This year’s annual crossover event Elseworlds happened earlier this fall, crossing over characters from The Flash, Arrow and Supergirl and the triggering event happens when Barry Allen wakes up in Oliver Queen’s Green Arrow life and Oliver Queen wakes up to the Flash’s life, each aware that something is drastically wrong yet, none of the people around them seem to believe it.
From there, hijinks ensue and over three very good episodes, you have a crossover event that is really worth checking out. At nearly the length of a regular DC film, it may be the best film that has been presented in several years with DC Comics as the source material. Now, I watch all of the shows occasionally and I am not deeply invested in any of the shows on a week to week basis but even so, I think Elseworlds is worth checking out.

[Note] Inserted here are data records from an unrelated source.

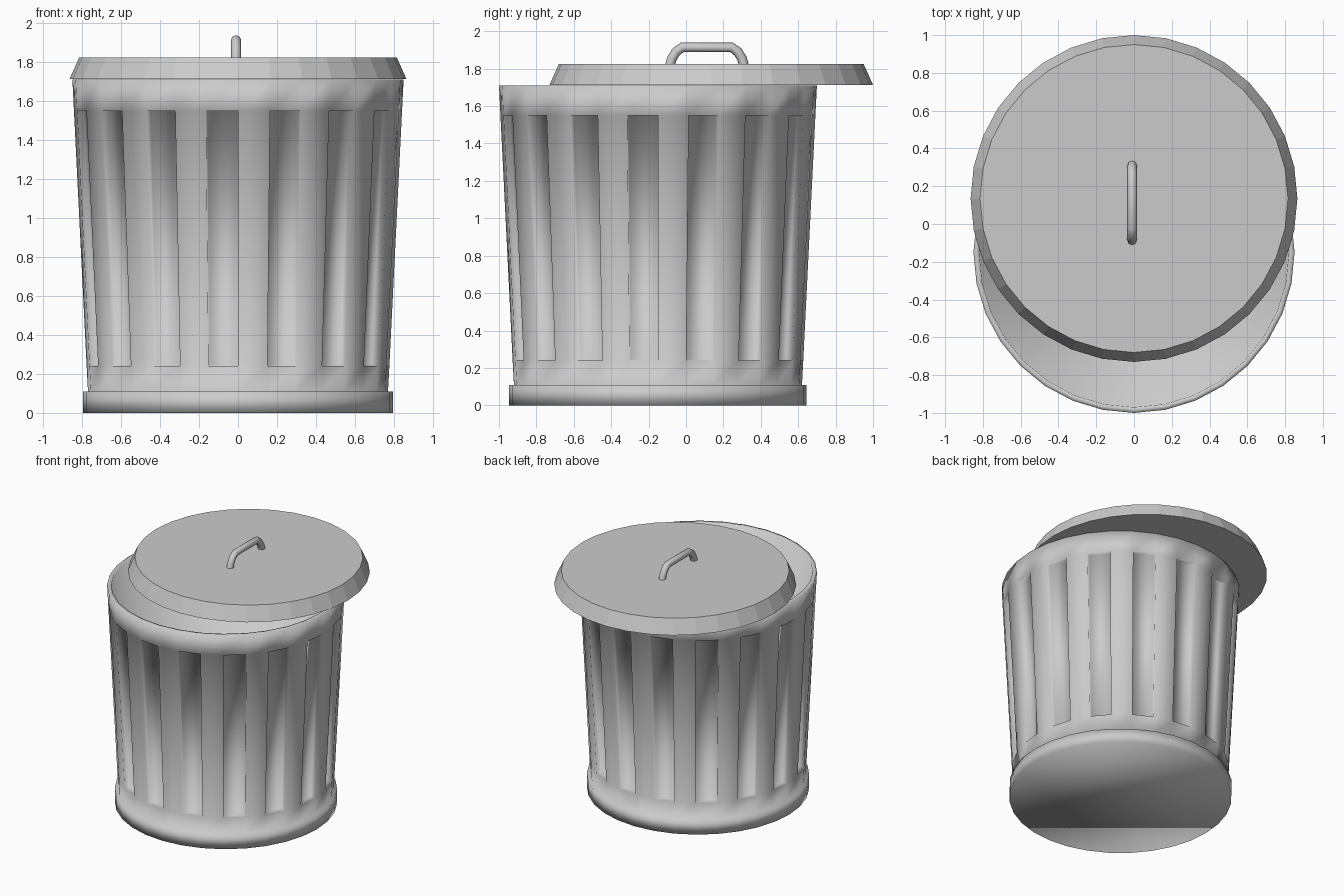
import bpy
import bmesh
from math import sin, cos, tau

SIDES = 32
CAN_Y = -0.15
LID_Y = 0.135

cube = bpy.data.objects.get("Cube")
if cube:
    bpy.data.objects.remove(cube, do_unlink=True)

grey = bpy.data.materials.new("galvanised_grey")
grey.use_nodes = True
colour = (0.6, 0.6, 0.6, 1)
grey.diffuse_color = colour
grey.node_tree.nodes["Principled BSDF"].inputs["Base Color"].default_value = colour


def turned(profile):
    """Closed solid of revolution from (radius, height) pairs, capped at both ends.
    Returns the mesh and its side faces, one list per profile step."""
    bm = bmesh.new()
    rings = []
    for r, z in profile:
        angles = [tau * i / SIDES for i in range(SIDES)]
        rings.append([bm.verts.new((r * sin(a), -r * cos(a), z)) for a in angles])
    bands = []
    for low, high in zip(rings, rings[1:]):
        band = []
        for i in range(SIDES):
            j = (i + 1) % SIDES
            band.append(bm.faces.new((low[i], low[j], high[j], high[i])))
        bands.append(band)
    bm.faces.new(rings[0][::-1])
    bm.faces.new(rings[-1])
    bm.normal_update()
    return bm, bands


def add_object(name, bm, y, smooth):
    mesh = bpy.data.meshes.new(name)
    for f in bm.faces:
        f.smooth = smooth
    bm.to_mesh(mesh)
    bm.free()
    mesh.materials.append(grey)
    obj = bpy.data.objects.new(name, mesh)
    obj.location.y = y
    bpy.context.collection.objects.link(obj)
    return obj


# Can: foot ring, tapered wall, rim, then down the inside to the floor
can, bands = turned([
    (0.795, 0), (0.795, 0.11), (0.77, 0.11), (0.777, 0.24),
    (0.842, 1.55), (0.85, 1.71), (0.82, 1.71), (0.625, 0.1),
])
# Recessed flutes on every other wall panel
bmesh.ops.inset_individual(can, faces=bands[3][1::2], thickness=0.003,
                           depth=-0.035, use_even_offset=True)
add_object("can_body", can, CAN_Y, True)

# Lid: faceted, pushed back off the can
lid, _ = turned([(0.865, 1.713), (0.815, 1.825)])
add_object("lid", lid, LID_Y, False)

# Lid handle: bent round bar
curve = bpy.data.curves.new("lid_handle_path", "CURVE")
curve.dimensions = "3D"
curve.bevel_depth = 0.026
curve.bevel_resolution = 2
curve.use_fill_caps = True
half = [(0.2, 1.81), (0.187, 1.855), (0.165, 1.89), (0.132, 1.914)]
path = [(-y, z) for y, z in half] + half[::-1]
spline = curve.splines.new("POLY")
spline.points.add(len(path) - 1)
for point, (y, z) in zip(spline.points, path):
    point.co = (0, y, z, 1)
spline.use_smooth = True
curve.materials.append(grey)
handle = bpy.data.objects.new("lid_handle", curve)
handle.location = (-0.01, 0.112, 0)
bpy.context.collection.objects.link(handle)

First, the role and life swap allows the writers and showrunners to do something very smart with the characters. Rather than having to do a deep dive and monologuing about how they feel, we get a very good look at the character of Green Arrow and the Flash when we see what happens when someone new inhabits their lives.
That kind of commentary could just come off as schmaltzy and kiddish, but instead it really lets the audience have a greater appreciation for those two characters. While I gave up on Arrow at a certain point because it just feels so overwhelmingly dark, through these episodes I can at least appreciate why the character (and maybe more importantly the showrunners and writers) see the show that way. (And they also do similar thing with a dialogue between Kara and her sister, when her sister is unaware of who Kara is, as reality has been warped by a madman with a large book, which happens as the key triggering device of Elseworlds).
Second, it lets the actors flex their muscles. Stephen Amell as Oliver Queen is deep and brooding and that all the time. In Elseworlds, as he takes on the Flash persona, it allows him to show some comedic chops, which tends to be more along the lines of what that show is like. Grant Gustin as Flash who is learning to be the Green Arrow isn’t quite as good as Amell at it but you do get to see some interesting changes.
Third, Scooby gang crossovers. Part of each of these shows is that they have entourages that help them fight crime. So when these crossovers happen, it is always fun to see the nerd team-ups and how they work together. It has a fun “game respects game” quality while also being a bit like nerd summer camp where everyone can come together and play with all the cool toys.
Fourth, it introduces what figures to be the next series, Batwoman. Late this summer it was announced that actress Ruby Rose would be coming to the CW to play the role of Kate Kane, Bruce Wayne’s cousin and Batwoman. The introduction is fun and we get a little bit of the physicality that everyone thought Rose would bring to the role through some of the fight sequences. In very little screen time, they are able to craft a dark Gotham, who hasn’t seen Bruce Wayne or Batman for many years and no one is quite sure why.
That CW is fairly certain to pick up this show isn’t a surprise if you consider this crossover as part of the pilot. (And we get a nice moment when Supergirl quietly says “Look, I have X-ray vision and you are awesome and doing your cousin proud.”)
Fifth, it is bonkers. So next year’s crossover is titled Crisis on Infinite Earths and if you know DC Comics, that is an epic limited series from the late 1980s where DC completely rebooted, compressed all their various multiverses into one and did it in spectacular style. This crossover started the beginnings of that series as they introduced the Monitor, a key figure from Infinite Earths, and had him searching for the right heroes who could help him stop the Crisis that is to come.
Overall, even if you aren’t a weekly viewer of each of these shows, the Elseworlds crossover this year of Arrow, Flash and Supergirl is definitely worth checking out. Currently, on the CW website and on their app on various platforms, the shows are grouped together into one playlist and easy to find. Rather than waste your money as Hollywood drops its typical “We made this movie and we have to release it, even though it is garbage” films into the winter landscape, stay at home and watch a fun, hopeful superhero yarn on the CW.